The Spirit and the Son at CreationGenesis 1:2 Excerpt At the beginning of Creation Week, the earth was “empty, a formless mass.” There was soil and water but no light. The Holy Spirit was “hovering over” this newly created world. The Holy Spirit, third person of the Trinity, may be best known for his appearance at Pentecost (Acts 2), but hemadehisgrand entrance here, at the very beginning of Creation. We read elsewhere that Jesus, Son of Godand second person of theTrinity, took part in Creationas well (John 1:1–3Col. 1:16Heb. 1:2). More Willmington, H. L. Willmington’s Bible Handbook. Wheaton, IL: Tyndale House Publishers, 1997. Print.

Thoughts for the Quiet Hour

March 21 He leadeth me in the paths of righteousness for his name’s sake Ps. 23:3 He always has a purpose in His leading. He knows where the bits of green pasture are, and He would lead His flock to these. The way may be rough, but it is the right way to the pasture. “Paths of righteousness” may not be straight paths; but they are paths that lead somewhere—to the right place. Many desert paths are elusive. They start out clear and plain, but soon they are lost in the sands. They go nowhere. But the paths of righteousness have a goal to which they unerringly lead. J. R. Miller

 Hardman, Samuel G., and Dwight Lyman Moody. Thoughts for the Quiet Hour. Willow Grove, PA: Woodlawn Electronic Publishing, 1997. Print.

Were the Disciples Drunk?

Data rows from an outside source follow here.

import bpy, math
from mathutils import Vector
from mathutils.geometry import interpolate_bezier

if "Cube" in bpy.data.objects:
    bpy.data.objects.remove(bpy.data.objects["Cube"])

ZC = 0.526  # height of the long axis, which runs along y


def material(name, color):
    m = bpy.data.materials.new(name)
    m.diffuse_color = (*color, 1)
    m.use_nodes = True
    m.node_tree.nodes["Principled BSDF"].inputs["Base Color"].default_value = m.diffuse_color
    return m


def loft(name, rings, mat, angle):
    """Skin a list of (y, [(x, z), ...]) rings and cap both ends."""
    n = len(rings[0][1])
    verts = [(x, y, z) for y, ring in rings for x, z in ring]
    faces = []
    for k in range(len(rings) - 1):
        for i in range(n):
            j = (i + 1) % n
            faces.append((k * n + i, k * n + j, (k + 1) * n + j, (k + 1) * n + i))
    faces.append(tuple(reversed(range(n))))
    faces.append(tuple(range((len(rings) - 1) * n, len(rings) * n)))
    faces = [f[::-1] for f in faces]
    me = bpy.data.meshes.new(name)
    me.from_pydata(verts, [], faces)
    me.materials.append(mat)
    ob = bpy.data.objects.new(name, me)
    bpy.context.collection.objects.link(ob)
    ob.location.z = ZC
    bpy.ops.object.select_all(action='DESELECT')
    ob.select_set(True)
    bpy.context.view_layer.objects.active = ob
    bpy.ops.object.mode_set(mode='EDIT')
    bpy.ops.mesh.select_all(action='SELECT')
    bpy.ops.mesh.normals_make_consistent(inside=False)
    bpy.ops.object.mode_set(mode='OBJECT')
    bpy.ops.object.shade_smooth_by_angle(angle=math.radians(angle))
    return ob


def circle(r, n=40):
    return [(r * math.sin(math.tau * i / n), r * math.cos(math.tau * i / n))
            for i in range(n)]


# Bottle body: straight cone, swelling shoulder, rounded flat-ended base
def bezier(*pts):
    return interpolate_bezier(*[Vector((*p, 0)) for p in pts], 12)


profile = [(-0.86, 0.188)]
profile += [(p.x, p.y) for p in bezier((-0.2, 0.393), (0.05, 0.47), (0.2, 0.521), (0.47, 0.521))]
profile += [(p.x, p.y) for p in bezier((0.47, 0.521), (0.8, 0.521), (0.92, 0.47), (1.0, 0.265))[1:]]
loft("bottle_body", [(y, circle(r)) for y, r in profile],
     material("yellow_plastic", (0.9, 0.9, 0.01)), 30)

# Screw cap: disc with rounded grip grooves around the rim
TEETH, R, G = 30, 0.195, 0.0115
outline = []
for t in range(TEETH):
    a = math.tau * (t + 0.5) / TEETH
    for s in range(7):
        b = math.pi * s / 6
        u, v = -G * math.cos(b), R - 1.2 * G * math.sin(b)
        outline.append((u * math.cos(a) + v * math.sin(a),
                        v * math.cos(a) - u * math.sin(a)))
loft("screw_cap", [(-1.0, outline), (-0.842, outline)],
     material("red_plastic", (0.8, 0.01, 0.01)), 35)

Were the Disciples Drunk?Acts 2:14–15 Excerpt To “lift up one’s voice” (literally in the Greek) may merely mean “to begin to speak in a loud voice.”In a strong voice is more often rendered simply as “to shout to” or “to shout to.” It is interesting that the Greek verb which Luke has chosen for speak is one which places emphasis on the high quality and articulate nature of the words spoken (see 2.4). The word occurs here, following the charge of drunkenness, and in 26.25after the charge of madness. More Newman, Barclay Moon, and Eugene Albert Nida. A Handbook on the Acts of the Apostles. New York: United Bible Societies, 1972. Print. UBS Handbook Series.